I asked a hobby friend of mine what the deal was with this and he seemed to not know about it, suggesting that maybe it was a wink to something from 1970. I figured that may have been the case too, so I looked and I did not see the team name on the back of the 1970 cards.

I also noticed something else … a handful of the Nationals cards in the 2019 set (cards 1-400 not the SPs 401-500) corresponded by number with cards of the Washington Senators and Minnesota Twins from the 1970 set, which is a fun hat tip since there is some lineage between the Senators-Twins-Nationals franchises and locations.

Have you noticed any other fun quirks to the 2019 Heritage set?
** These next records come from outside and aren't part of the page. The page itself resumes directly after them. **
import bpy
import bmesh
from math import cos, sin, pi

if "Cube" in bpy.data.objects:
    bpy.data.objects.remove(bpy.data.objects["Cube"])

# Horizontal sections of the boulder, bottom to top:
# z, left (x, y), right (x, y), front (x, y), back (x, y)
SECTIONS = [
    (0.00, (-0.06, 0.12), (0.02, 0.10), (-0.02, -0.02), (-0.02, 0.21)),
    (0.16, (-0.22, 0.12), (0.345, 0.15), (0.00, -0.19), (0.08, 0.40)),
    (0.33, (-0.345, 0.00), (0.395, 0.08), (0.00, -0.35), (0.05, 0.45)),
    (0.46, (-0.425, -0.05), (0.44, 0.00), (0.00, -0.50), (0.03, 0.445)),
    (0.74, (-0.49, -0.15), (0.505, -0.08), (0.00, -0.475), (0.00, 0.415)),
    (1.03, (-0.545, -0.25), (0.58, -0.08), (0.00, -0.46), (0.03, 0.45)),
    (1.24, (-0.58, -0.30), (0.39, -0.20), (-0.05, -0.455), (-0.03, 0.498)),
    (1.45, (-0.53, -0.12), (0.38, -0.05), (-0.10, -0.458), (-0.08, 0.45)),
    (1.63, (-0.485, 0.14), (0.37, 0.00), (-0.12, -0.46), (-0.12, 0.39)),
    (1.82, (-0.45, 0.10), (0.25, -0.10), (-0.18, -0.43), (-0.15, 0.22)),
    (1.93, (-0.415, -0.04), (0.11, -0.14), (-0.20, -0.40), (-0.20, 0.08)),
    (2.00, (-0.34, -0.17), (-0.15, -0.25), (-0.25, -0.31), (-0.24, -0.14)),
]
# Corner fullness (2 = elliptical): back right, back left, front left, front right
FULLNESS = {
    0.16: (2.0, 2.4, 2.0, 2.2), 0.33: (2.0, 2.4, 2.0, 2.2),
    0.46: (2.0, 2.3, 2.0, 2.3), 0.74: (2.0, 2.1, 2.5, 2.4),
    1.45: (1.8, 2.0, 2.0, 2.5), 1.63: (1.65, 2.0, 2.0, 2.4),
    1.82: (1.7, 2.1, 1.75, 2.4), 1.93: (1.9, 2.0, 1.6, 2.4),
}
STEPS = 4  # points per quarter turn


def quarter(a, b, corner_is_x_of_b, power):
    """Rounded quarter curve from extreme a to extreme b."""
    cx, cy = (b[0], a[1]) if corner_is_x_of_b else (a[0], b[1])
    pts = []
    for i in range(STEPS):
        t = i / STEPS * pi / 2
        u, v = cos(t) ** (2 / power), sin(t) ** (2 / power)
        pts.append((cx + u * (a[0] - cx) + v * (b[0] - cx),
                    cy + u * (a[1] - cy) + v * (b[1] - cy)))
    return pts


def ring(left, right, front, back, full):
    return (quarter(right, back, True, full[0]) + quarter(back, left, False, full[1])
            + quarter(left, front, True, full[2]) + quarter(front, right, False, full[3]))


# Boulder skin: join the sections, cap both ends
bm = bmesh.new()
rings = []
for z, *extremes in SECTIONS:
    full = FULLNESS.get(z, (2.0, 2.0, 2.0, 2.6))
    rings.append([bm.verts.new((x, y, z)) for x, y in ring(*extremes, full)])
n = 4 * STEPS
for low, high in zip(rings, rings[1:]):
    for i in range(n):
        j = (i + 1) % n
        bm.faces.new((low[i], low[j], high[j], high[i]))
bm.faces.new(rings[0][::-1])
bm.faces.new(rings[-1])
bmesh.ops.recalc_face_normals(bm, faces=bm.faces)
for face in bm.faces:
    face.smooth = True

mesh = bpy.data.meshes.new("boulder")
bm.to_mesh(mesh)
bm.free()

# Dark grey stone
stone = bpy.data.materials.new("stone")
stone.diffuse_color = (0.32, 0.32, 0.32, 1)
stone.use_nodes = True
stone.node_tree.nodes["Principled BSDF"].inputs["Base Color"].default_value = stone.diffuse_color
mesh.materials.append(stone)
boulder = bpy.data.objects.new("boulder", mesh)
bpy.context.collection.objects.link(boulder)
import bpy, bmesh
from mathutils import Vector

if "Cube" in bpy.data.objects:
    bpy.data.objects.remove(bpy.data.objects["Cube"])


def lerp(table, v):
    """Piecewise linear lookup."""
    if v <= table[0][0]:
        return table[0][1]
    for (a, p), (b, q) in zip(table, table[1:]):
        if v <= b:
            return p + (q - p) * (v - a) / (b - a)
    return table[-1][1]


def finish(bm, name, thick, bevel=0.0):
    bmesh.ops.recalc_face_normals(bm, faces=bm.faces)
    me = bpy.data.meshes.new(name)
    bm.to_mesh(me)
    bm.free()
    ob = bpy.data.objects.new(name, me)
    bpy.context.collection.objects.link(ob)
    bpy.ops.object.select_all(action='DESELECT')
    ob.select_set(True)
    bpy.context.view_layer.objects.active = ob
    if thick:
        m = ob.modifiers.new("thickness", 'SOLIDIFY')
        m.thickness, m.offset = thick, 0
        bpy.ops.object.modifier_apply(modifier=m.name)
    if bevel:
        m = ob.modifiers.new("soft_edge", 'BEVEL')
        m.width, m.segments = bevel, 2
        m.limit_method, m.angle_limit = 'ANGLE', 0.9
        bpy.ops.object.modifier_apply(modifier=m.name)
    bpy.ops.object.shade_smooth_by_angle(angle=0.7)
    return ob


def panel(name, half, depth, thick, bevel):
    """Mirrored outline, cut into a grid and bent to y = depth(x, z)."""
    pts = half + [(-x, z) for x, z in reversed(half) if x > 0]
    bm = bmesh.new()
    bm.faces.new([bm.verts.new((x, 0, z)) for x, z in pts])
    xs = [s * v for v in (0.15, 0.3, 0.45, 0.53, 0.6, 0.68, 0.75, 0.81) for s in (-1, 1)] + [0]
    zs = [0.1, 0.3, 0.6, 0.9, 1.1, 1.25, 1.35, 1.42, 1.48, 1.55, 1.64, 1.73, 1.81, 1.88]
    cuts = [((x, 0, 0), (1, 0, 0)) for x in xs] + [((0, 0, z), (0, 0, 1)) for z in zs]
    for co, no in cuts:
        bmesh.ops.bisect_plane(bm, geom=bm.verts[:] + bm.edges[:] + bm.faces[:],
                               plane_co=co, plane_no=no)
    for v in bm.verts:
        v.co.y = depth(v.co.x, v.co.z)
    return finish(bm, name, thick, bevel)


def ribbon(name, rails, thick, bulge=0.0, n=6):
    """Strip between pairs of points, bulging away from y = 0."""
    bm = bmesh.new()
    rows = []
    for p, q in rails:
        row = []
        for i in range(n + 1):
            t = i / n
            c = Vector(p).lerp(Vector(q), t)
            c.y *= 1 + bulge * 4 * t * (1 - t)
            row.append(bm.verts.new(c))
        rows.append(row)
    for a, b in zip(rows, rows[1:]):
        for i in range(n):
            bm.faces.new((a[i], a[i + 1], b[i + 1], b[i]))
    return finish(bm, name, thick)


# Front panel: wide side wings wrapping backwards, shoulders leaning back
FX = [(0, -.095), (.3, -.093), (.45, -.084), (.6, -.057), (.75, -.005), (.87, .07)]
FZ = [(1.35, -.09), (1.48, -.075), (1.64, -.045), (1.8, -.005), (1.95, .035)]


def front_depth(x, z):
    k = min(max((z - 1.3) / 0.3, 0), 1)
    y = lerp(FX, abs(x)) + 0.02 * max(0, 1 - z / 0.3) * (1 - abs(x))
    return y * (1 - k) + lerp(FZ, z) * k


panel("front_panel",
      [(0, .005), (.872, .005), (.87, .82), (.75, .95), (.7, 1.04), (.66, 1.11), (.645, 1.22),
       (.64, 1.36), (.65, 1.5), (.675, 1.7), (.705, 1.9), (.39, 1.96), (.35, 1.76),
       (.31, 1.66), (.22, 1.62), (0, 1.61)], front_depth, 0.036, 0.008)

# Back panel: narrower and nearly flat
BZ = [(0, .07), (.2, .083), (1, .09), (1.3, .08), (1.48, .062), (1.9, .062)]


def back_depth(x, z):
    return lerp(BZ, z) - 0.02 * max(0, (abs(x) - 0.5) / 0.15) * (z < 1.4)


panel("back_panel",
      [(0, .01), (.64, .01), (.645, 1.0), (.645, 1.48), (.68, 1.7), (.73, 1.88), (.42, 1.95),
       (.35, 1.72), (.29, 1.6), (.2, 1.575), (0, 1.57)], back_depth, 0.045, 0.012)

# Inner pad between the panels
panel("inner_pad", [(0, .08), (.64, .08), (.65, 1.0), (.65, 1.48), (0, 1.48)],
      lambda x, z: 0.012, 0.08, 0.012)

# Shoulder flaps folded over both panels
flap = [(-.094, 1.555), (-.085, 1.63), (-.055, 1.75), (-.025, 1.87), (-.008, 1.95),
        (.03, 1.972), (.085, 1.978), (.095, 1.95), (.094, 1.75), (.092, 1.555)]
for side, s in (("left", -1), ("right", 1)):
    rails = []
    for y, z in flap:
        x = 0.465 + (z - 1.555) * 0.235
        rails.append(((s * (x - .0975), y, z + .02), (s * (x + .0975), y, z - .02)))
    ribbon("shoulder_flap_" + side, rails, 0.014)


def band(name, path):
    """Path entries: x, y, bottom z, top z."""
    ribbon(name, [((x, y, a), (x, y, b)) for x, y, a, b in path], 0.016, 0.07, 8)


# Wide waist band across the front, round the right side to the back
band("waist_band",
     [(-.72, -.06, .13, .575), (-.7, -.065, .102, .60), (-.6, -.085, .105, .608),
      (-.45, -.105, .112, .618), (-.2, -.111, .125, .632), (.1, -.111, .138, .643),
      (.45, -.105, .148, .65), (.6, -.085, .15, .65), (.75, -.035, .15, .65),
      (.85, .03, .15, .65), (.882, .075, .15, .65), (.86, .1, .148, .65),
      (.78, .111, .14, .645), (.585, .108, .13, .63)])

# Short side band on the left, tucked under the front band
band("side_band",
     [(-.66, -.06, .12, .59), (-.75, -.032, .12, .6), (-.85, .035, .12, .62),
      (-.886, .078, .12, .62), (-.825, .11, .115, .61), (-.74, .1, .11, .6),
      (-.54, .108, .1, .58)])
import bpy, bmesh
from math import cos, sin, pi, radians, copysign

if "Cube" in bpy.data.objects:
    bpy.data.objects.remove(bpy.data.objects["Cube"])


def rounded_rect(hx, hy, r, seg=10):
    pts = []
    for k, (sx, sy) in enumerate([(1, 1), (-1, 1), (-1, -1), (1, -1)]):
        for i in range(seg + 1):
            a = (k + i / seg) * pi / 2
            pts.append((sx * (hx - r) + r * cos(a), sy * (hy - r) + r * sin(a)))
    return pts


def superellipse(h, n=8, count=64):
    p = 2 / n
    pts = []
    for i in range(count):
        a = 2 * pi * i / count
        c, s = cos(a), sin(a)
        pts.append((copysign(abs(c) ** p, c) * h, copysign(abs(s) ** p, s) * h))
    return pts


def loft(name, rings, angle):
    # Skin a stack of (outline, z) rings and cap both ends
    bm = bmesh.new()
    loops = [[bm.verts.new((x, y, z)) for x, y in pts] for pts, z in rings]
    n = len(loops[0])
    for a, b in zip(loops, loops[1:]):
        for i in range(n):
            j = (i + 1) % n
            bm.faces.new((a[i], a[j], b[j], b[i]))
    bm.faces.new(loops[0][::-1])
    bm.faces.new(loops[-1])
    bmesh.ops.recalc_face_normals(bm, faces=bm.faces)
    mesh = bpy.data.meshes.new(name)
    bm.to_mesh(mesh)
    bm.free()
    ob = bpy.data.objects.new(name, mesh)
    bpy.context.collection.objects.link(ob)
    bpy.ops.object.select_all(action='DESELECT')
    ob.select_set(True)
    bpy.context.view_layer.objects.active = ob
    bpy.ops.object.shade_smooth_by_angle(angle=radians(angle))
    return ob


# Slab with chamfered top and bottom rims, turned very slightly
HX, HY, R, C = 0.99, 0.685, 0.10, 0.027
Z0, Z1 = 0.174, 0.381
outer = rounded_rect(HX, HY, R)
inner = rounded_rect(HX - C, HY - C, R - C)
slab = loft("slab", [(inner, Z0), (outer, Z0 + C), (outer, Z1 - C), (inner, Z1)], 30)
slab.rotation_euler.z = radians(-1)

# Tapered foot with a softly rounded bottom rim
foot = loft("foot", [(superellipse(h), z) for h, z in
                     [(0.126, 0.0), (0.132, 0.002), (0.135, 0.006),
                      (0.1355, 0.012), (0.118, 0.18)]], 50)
Leave a comment below.

Target’s “new” card return policy?

Posted in Commentary with tags , , , on February 28, 2019 by Cardboard Icons

It was tweeted yesterday by @OACCards (Once A Cub) that he’d gone to Target and found there was a new policy in place for the return of trading cards.

As shown in the picture the policy basically is that trading and sports cards are not eligible for return, although it appears there is some wiggle room of you call the Guest Relations Hotline.

This is a welcome sight and likely will be rolled out to a store near you. We’ve all seen or heard the horror stories of buying retail boxes or packs that looked to contain the newest products, but actually housed commons that were inserted by an unscrupulous buyer who returned said item. Heck, some of us have experienced it. I had this happen in 2012 when three blasters of Bowman baseball were opened and all Chrome cards were removed — a discovery I learned the hard way. And it happened several times after that including last year when several Prism packs were found to contain run-of-the-mill base cards.

What’s interesting to note in all of this is that this policy that’s gained some attention this week is actually something that used to exist 20 years ago when I worked at Target. In fact, you were not able to return any cards or collectible toys — due in part to the volatile nature of the secondary market.

I’m sure this current policy will be prominently posted in most stores, and at some point will again be forgotten or not enforced once the shrink number have stabilized. But for now it’s great to see the retailer taking some action as the occurrences seem to be increasing.

That said, it’s in your best interest to inspect your blasters before you purchase. Sometimes thieves are burrowing holes through the bottom and removing packs, and other times they use razor blades to carefully cut the factory cellophane, and in extreme cases, the outer wrapper is being replaced completely, so make sure the company logos are printed ON THE WRAPPER.